One possibility is outsourcing the operation of the libraries to a private company. The county has sent out a request for proposals recently that should elicit a response by next month. In particular, the county is expecting a bid from Library Systems and Services LLC (known by the acronym LSSI), a Maryland firm that specializes in running public libraries.
"A private company may be able to operate the libraries at a lower cost," stated Jordan.
The letter asks cities to respond within 30 days.
"Does the city have an interest in opening/funding the library in the community?" the letter asks. "What alternative uses, options and/or methods of operations might you propose to the Board of Commissioners for consideration?"
Ashland has been the only city so far that has decided to place a property tax levy on the September ballot to raise $1 million annually to operate the second-biggest library in the county.
Phoenix Mayor Carlos DeBritto said the residents of his city don't appear to want to pass a levy to run the library and the city doesn't have the money.
After the residents of Phoenix rejected the past two levies, he doesn't think it would fly because people are tired of paying high taxes.
"I get the sense they could care less about the library," he said. "As long as there is a library in the area, Phoenix doesn't need one."
He's hoping that both the Medford and Ashland libraries reopen, which he said should satisfy much of the need for a library for residents of his city. "We certainly need one," he said. "I don't question that at all."
He suggested a bookmobile as one relatively inexpensive alternative to having a library locally, or having the local schools offer some kind of library service.
DeBritto said the Phoenix City Council will discuss the county's letter Monday night.
Central Point Mayor Hank Williams said he wants to see a better plan for running the libraries before his city would commit to anything.
"There is no question that libraries could be operated for less money than they have been done," he said.
He didn't rule out the possibility of his city helping pay for library services once the county finds out if it can be done more cheaply.
"We'd look at it," he said.
However, he said his city is concerned that it didn't receive the same level of service as other branches previously.
Williams said it would take several weeks to more than a month to respond to the county's letter because many city officials will be on vacation this month.
Shady Cove Mayor Ruth Keith, who said the county's letter is a topic of discussion on the council's agenda next week, didn't think her city would have the money to help fund the library.
"I find that rather amusing — poor little Shady Cove," she said, adding that her opinions don't reflect those of the council.
She said residents are dismayed at the prospect of having a new library built that might never be opened.
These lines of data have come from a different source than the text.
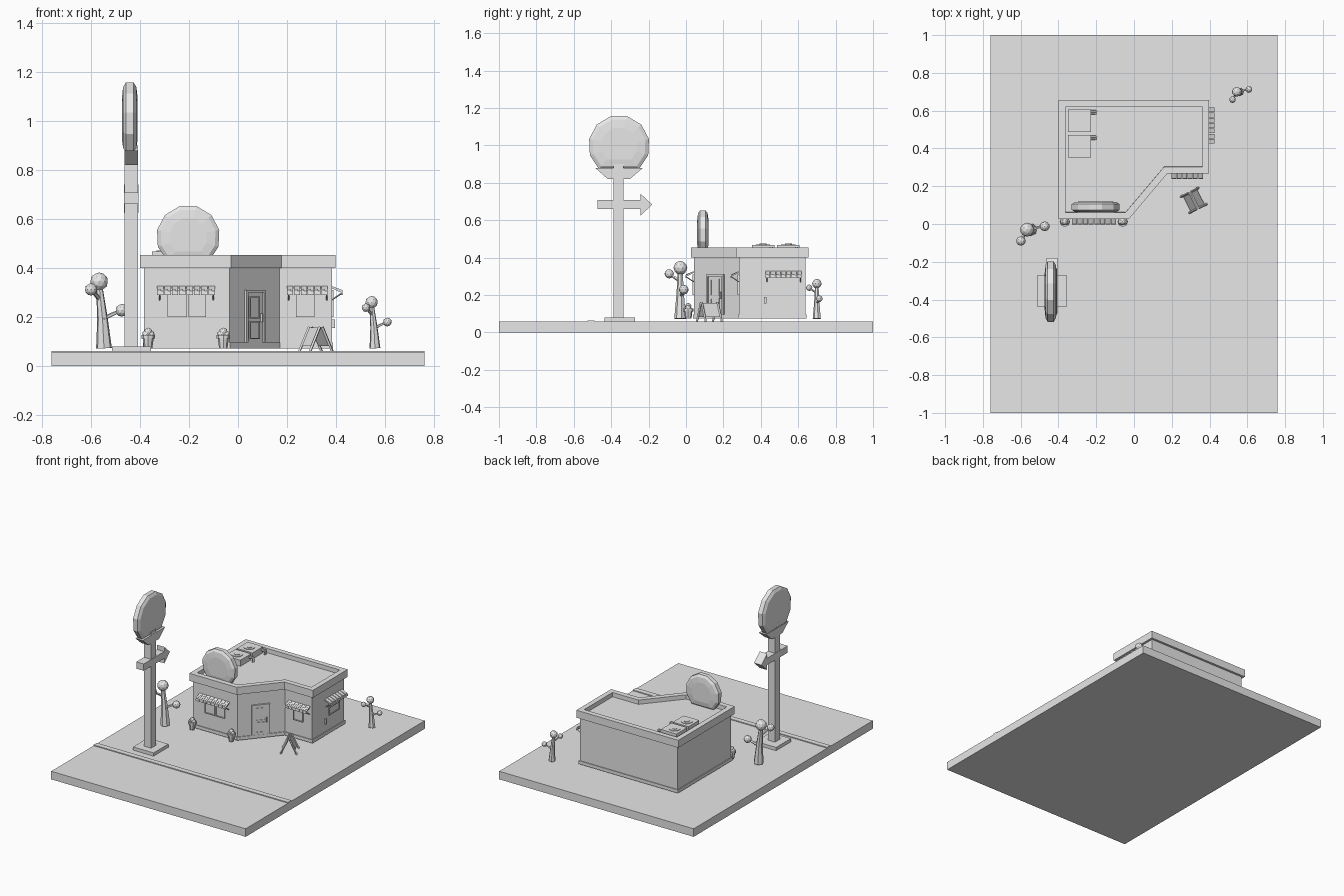
import bpy, bmesh, math
from mathutils import Matrix, Vector

if "Cube" in bpy.data.objects:
    bpy.data.objects.remove(bpy.data.objects["Cube"])

GREY = bpy.data.materials.new("plain grey")
GREY.diffuse_color = (0.8, 0.8, 0.8, 1)
GREY.use_nodes = True
GREY.node_tree.nodes["Principled BSDF"].inputs["Base Color"].default_value = GREY.diffuse_color
I = Matrix.Identity(4)


def finish(name, bm, M=I):
    bmesh.ops.transform(bm, matrix=M, verts=bm.verts)
    bmesh.ops.recalc_face_normals(bm, faces=bm.faces)
    me = bpy.data.meshes.new(name)
    bm.to_mesh(me)
    bm.free()
    me.materials.append(GREY)
    ob = bpy.data.objects.new(name, me)
    bpy.context.collection.objects.link(ob)
    return ob


def loft_bm(rings):
    bm = bmesh.new()
    vs = [[bm.verts.new(p) for p in r] for r in rings]
    n = len(vs[0])
    for a, b in zip(vs, vs[1:]):
        for i in range(n):
            j = (i + 1) % n
            bm.faces.new((a[i], a[j], b[j], b[i]))
    bm.faces.new(vs[0][::-1])
    bm.faces.new(vs[-1])
    return bm


def loft(name, rings, M=I):
    return finish(name, loft_bm(rings), M)


def box(name, x0, x1, y0, y1, z0, z1, M=I):
    base = [(x0, y0), (x1, y0), (x1, y1), (x0, y1)]
    return loft(name, [[(x, y, z) for x, y in base] for z in (z0, z1)], M)


def tube(name, p, q, r1, r2, n=6, M=I):
    p, q = Vector(p), Vector(q)
    rot = (q - p).to_track_quat('Z', 'Y')
    circ = [Vector((math.cos(2 * math.pi * i / n), math.sin(2 * math.pi * i / n), 0)) for i in range(n)]
    return loft(name, [[c + rot @ (v * r) for v in circ] for c, r in ((p, r1), (q, r2))], M)


def ball(name, c, r, M=I):
    bm = bmesh.new()
    bmesh.ops.create_icosphere(bm, subdivisions=2, radius=r, matrix=Matrix.Translation(c))
    return finish(name, bm, M)


def place(x, y, deg, z=0, s=1):
    return Matrix.Translation((x, y, z)) @ Matrix.Rotation(math.radians(deg), 4, 'Z') @ Matrix.Scale(s, 4)


def grow(pts, d):
    # mitred outward offset of a counter-clockwise outline
    out = []
    for i, p in enumerate(pts):
        p, a, b = Vector(p), Vector(pts[i - 1]), Vector(pts[(i + 1) % len(pts)])
        e, f = (p - a).normalized(), (b - p).normalized()
        n1, n2 = Vector((e.y, -e.x)), Vector((f.y, -f.x))
        out.append(p + (n1 + n2) * d / (1 + n1.dot(n2)))
    return out


# ground slab and kerb line
box("ground_slab", -0.76, 0.76, -1, 1, 0, 0.057)
box("kerb", -0.76, 0.76, -0.527, -0.49, 0.05, 0.063)

# building walls, plinth, parapet with sunken roof
WALL = [(-0.383, 0.042), (-0.035, 0.042), (0.169, 0.283), (0.382, 0.283), (0.382, 0.64), (-0.383, 0.64)]


def storey(name, d, z0, z1):
    return loft_bm([[(p.x, p.y, z) for p in grow(WALL, d)] for z in (z0, z1)])


finish("walls", storey("walls", 0, 0.073, 0.405))
finish("plinth", storey("plinth", 0.005, 0.073, 0.096))
bm = storey("parapet", 0.016, 0.401, 0.454)
bm.faces.ensure_lookup_table()
bm.normal_update()
top = max(bm.faces, key=lambda f: f.calc_center_median().z)
bmesh.ops.inset_region(bm, faces=[top], thickness=0.036, use_even_offset=True)
bmesh.ops.inset_region(bm, faces=[top], thickness=0.0005, depth=-0.03, use_even_offset=True)
finish("parapet_and_roof", bm)


# scalloped awning: local x along the wall, -y outward
def awning(name, M, width):
    n = round(width / 0.0145)
    w = width / n
    for i in range(n):
        x = -width / 2 + i * w
        d = 0.004 if i % 2 == 0 else 0
        prof = [(0, 0.327), (-0.043, 0.306 + d), (-0.045, 0.29), (-0.04, 0.29), (-0.038, 0.3), (0, 0.318)]
        k = w if d else w * 0.75
        loft(name + "_slat", [[(x + a, y, z) for y, z in prof] for a in (0, k)], M)
    for s in (-1, 1):
        tube(name + "_bracket", (s * width * 0.46, 0, 0.27), (s * width * 0.46, -0.04, 0.297), 0.003, 0.003, 4, M)


# window: frame bars, sill, recessed-looking glass plate
def window(name, M, x0, x1, z0=0.2, z1=0.31, bar=None):
    t = 0.006
    box(name + "_glass", x0, x1, -0.003, 0.01, z0, z1, M)
    for a in (x0, x1 - t):
        box(name + "_jamb", a, a + t, -0.008, 0.01, z0, z1, M)
    for z in (z0, z1 - t) + ((bar,) if bar else ()):
        box(name + "_rail", x0, x1, -0.008, 0.01, z, z + t, M)


left_wall, right_front = place(-0.21, 0.042, 0), place(0.284, 0.283, 0)
side_wall = place(0.382, 0.523, 90)
awning("left_awning", left_wall, 0.238)
window("left_window_a", left_wall, -0.077, 0.002)
window("left_window_b", left_wall, 0.008, 0.08)
awning("front_awning", right_front, 0.17)
window("front_window", right_front, -0.047, 0.028)
awning("side_awning", side_wall, 0.196)
window("side_window", side_wall, -0.06, 0.06, bar=0.25)
box("wall_meter", -0.105, -0.092, -0.013, 0.005, 0.155, 0.19, side_wall)

# entrance door on the slanted wall
D = place(0.065, 0.16, math.degrees(math.atan2(0.241, 0.204)))
box("door_leaf", -0.05, 0.05, -0.004, 0.01, 0.096, 0.305, D)
for x in (-0.06, 0.05):
    box("door_jamb", x, x + 0.01, -0.012, 0.01, 0.096, 0.31, D)
box("door_lintel", -0.06, 0.06, -0.012, 0.01, 0.3, 0.31, D)
window("door_upper_pane", D, -0.035, 0.03, 0.195, 0.285)
window("door_lower_pane", D, -0.035, 0.03, 0.11, 0.185)
box("door_handle", 0.036, 0.042, -0.014, 0, 0.18, 0.215, D)

# rooftop cooling units
for y in (0.547, 0.412):
    box("cooler_box", -0.35, -0.228, y - 0.06, y + 0.06, 0.423, 0.467)
    tube("cooler_fan_ring", (-0.295, y, 0.46), (-0.295, y, 0.471), 0.038, 0.038, 16)
    tube("cooler_fan_hub", (-0.295, y, 0.46), (-0.295, y, 0.474), 0.019, 0.019, 12)
    for k in (0.038, 0.05):
        tube("cooler_pipe", (-0.23, y + k, 0.45), (-0.2, y + k, 0.45), 0.006, 0.006)
        tube("cooler_pipe_drop", (-0.2, y + k, 0.455), (-0.2, y + k, 0.42), 0.006, 0.006)


# bulging faceted sign discs, cut flat at the bottom; local disc faces -y
def sign(name, M, r, t):
    angs = [math.radians(-49 + 278 * i / 9) for i in range(10)]
    rings = [[(s * r * math.cos(a), y * t, s * r * math.sin(a)) for a in angs]
             for s, y in ((0.6, -1), (0.88, -0.85), (1, -0.5), (1, 0.5), (0.88, 0.85), (0.6, 1))]
    loft(name, rings, M)


sign("roof_sign", place(-0.203, 0.09, 0, 0.527), 0.13, 0.03)
sign("pole_sign", place(-0.441, -0.358, 90, 0.998), 0.164, 0.032)

# pole, sign foot, footing and arrow
box("pole", -0.462, -0.408, -0.388, -0.334, 0.075, 0.9)
box("pole_footing", -0.514, -0.354, -0.437, -0.272, 0.057, 0.08)
cap = [(-0.415, 0.82), (-0.305, 0.82), (-0.265, 0.84), (-0.23, 0.878), (-0.486, 0.878), (-0.45, 0.84)]
cap = [(-0.418, 0.82), (-0.3, 0.82), (-0.232, 0.878), (-0.484, 0.878)]
loft("pole_sign_foot", [[(x, y, z) for y, z in cap] for x in (-0.463, -0.407)])
arrow = [(-0.473, 0.66), (-0.243, 0.66), (-0.243, 0.625), (-0.18, 0.683), (-0.243, 0.741), (-0.243, 0.708), (-0.473, 0.708)]
loft("arrow", [[(x, y, z) for y, z in arrow] for x in (-0.464, -0.406)])


# trees with ball foliage
def tree(name, M):
    tube(name + "_lower_trunk", (0, 0, 0), (-0.006, 0, 0.12), 0.033, 0.022, 7, M)
    tube(name + "_upper_trunk", (-0.006, 0, 0.12), (-0.02, 0, 0.26), 0.022, 0.013, 7, M)
    tube(name + "_right_branch", (-0.006, 0, 0.12), (0.07, 0.02, 0.155), 0.01, 0.006, 5, M)
    tube(name + "_left_branch", (-0.018, 0, 0.2), (-0.053, -0.06, 0.24), 0.01, 0.006, 5, M)
    for c, r in (((-0.02, 0, 0.272), 0.037), ((-0.053, -0.06, 0.24), 0.025), ((0.073, 0.018, 0.155), 0.026)):
        ball(name + "_foliage", c, r, M)


tree("left_tree", place(-0.546, -0.03, 0, 0.073))
tree("right_tree", place(0.558, 0.7, 0, 0.073, 0.69))

# planters by the front wall
for x in (-0.366, -0.06):
    tube("planter_pot", (x, 0.012, 0.073), (x, 0.012, 0.118), 0.017, 0.023, 8)
    tube("planter_rim", (x, 0.012, 0.113), (x, 0.012, 0.127), 0.028, 0.028, 8)
    for dx, dz, r in ((-0.008, 0.13, 0.017), (0.01, 0.13, 0.016), (0, 0.14, 0.017)):
        ball("planter_leaves", (x + dx, 0.012, dz), r)

# folding pavement board, ridge along local y
A = place(0.317, 0.125, 27)
for s in (-1, 1):
    for y in (-0.048, 0.048):
        tube("board_leg", (s * 0.052, y, 0.058), (s * 0.006, y, 0.16), 0.006, 0.006, 4, A)
    prof = [(s * 0.041, 0.083), (s * 0.007, 0.158), (s * 0.001, 0.158), (s * 0.035, 0.083)]
    loft("board_panel", [[(x, y, z) for x, z in prof] for y in (-0.046, 0.046)], A)
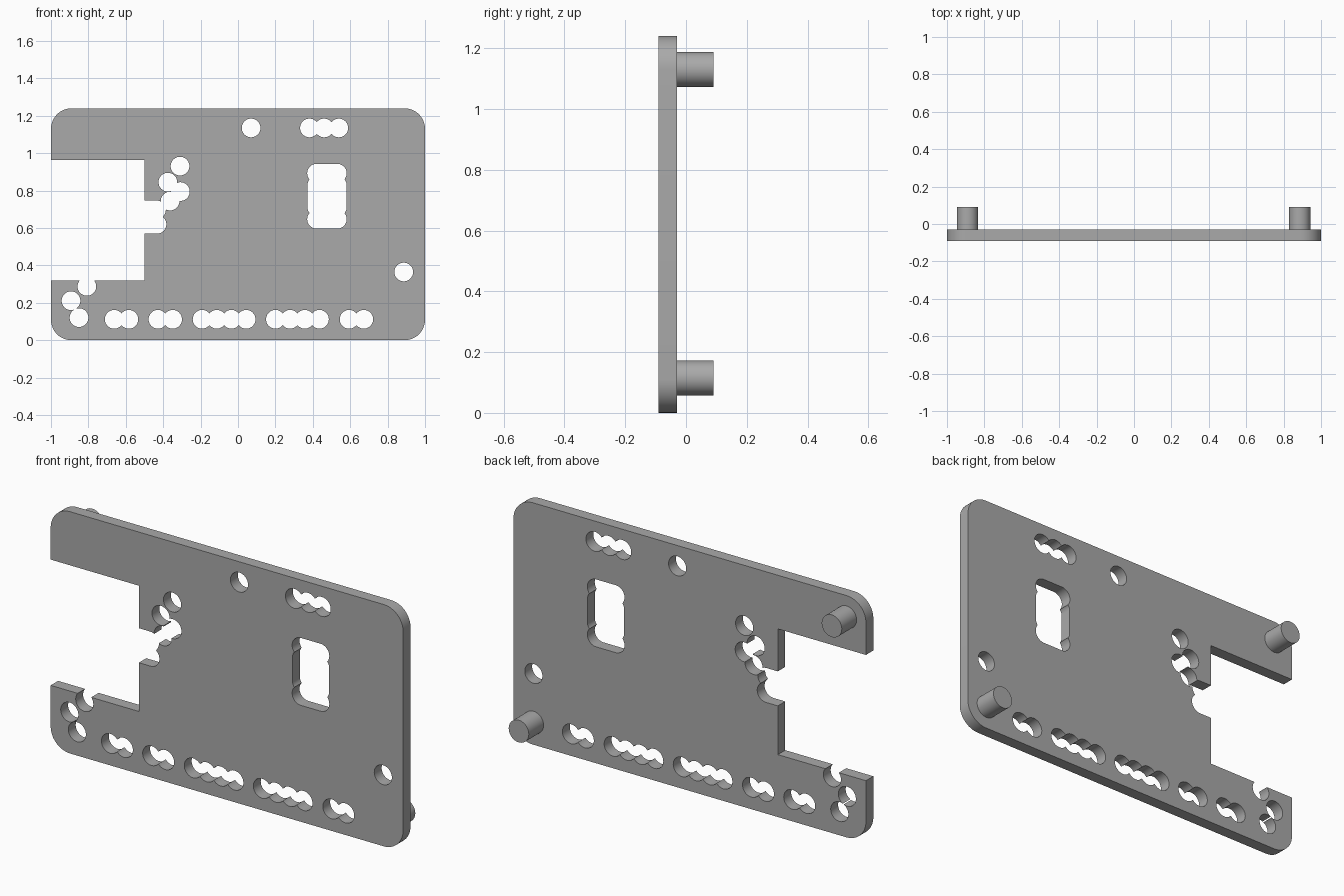
import bpy, bmesh
from math import cos, sin, pi, radians

if "Cube" in bpy.data.objects:
    bpy.data.objects.remove(bpy.data.objects["Cube"], do_unlink=True)

FRONT, BACK, PEG_END = -0.09, -0.03, 0.09
HOLE_R = 0.05

grey = bpy.data.materials.new("plain_grey")
grey.use_nodes = True
colour = (0.4, 0.4, 0.4, 1)
grey.diffuse_color = colour
grey.node_tree.nodes["Principled BSDF"].inputs["Base Color"].default_value = colour


def rounded_rect(x0, x1, z0, z1, r, steps=12):
    """Counter-clockwise outline in x, z with rounded corners."""
    corners = [(x1 - r, z1 - r), (x0 + r, z1 - r), (x0 + r, z0 + r), (x1 - r, z0 + r)]
    return [(cx + r * cos((q + i / steps) * pi / 2), cz + r * sin((q + i / steps) * pi / 2))
            for q, (cx, cz) in enumerate(corners) for i in range(steps + 1)]


def circle(x, z, r=HOLE_R, n=48):
    return [(x + r * cos(2 * pi * i / n), z + r * sin(2 * pi * i / n)) for i in range(n)]


def box(x0, x1, z0, z1):
    return [(x0, z0), (x1, z0), (x1, z1), (x0, z1)]


def prism(name, outline, y0, y1):
    """Extrude an x, z outline from y0 to y1."""
    bm = bmesh.new()
    face = bm.faces.new([bm.verts.new((x, y0, z)) for x, z in outline])
    top = bmesh.ops.extrude_face_region(bm, geom=[face])["geom"]
    bmesh.ops.translate(bm, vec=(0, y1 - y0, 0),
                        verts=[g for g in top if isinstance(g, bmesh.types.BMVert)])
    bmesh.ops.recalc_face_normals(bm, faces=bm.faces)
    mesh = bpy.data.meshes.new(name)
    bm.to_mesh(mesh)
    bm.free()
    mesh.materials.append(grey)
    obj = bpy.data.objects.new(name, mesh)
    bpy.context.scene.collection.objects.link(obj)
    return obj


# Plate with rounded corners
plate = prism("plate", rounded_rect(-1, 1, 0, 1.24, 0.11), FRONT, BACK)

# Side notch with its small inner recess
cuts = [box(-1.2, -0.5, 0.32, 0.965), box(-0.55, -0.433, 0.57, 0.747)]

# Rows of overlapping holes: first x, count, height
for x, count, z in [(-0.662, 2, 0.112), (-0.428, 2, 0.112), (-0.192, 4, 0.112),
                    (0.2, 4, 0.112), (0.594, 2, 0.112), (0.382, 3, 1.135)]:
    cuts += [circle(x + i * 0.0785, z) for i in range(count)]

# Single and clustered holes
cuts += [circle(x, z) for x, z in [
    (0.07, 1.135), (0.886, 0.365), (-0.893, 0.211), (-0.85, 0.121), (-0.808, 0.288),
    (-0.31, 0.931), (-0.375, 0.845), (-0.308, 0.795), (-0.363, 0.744),
    (-0.433, 0.62), (-0.436, 0.697)]]

# Window with lobed corners
cuts += [circle(x, z) for x in (0.42, 0.531) for z in (0.647, 0.893)]
cuts += [box(0.42, 0.531, 0.597, 0.943), rounded_rect(0.372, 0.58, 0.667, 0.873, 0.04)]

# Cut every opening through the plate
cutters = bpy.data.collections.new("cutters")
bpy.context.scene.collection.children.link(cutters)
for i, outline in enumerate(cuts):
    cutter = prism("cutter", outline, FRONT - 0.05, BACK + 0.05)
    bpy.context.scene.collection.objects.unlink(cutter)
    cutters.objects.link(cutter)
    cutter.hide_render = True
mod = plate.modifiers.new("openings", "BOOLEAN")
mod.operation = "DIFFERENCE"
mod.operand_type = "COLLECTION"
mod.collection = cutters
mod.solver = "EXACT"
mod.use_self = True
bpy.context.view_layer.objects.active = plate
plate.select_set(True)
bpy.ops.object.modifier_apply(modifier=mod.name)
for cutter in list(cutters.objects):
    bpy.data.objects.remove(cutter, do_unlink=True)
bpy.data.collections.remove(cutters)

# Locating pegs on the back
pegs = [prism("upper_right_peg", circle(-0.89, 1.13, 0.057), BACK - 0.01, PEG_END),
        prism("lower_left_peg", circle(0.886, 0.115, 0.057), BACK - 0.01, PEG_END)]

for obj in [plate] + pegs:
    obj.select_set(True)
bpy.ops.object.shade_smooth_by_angle(angle=radians(30))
At the same time, she said, "Most people can't imagine there are no libraries."
Reach reporter Damian Mann at 776-4476 or email@example.com.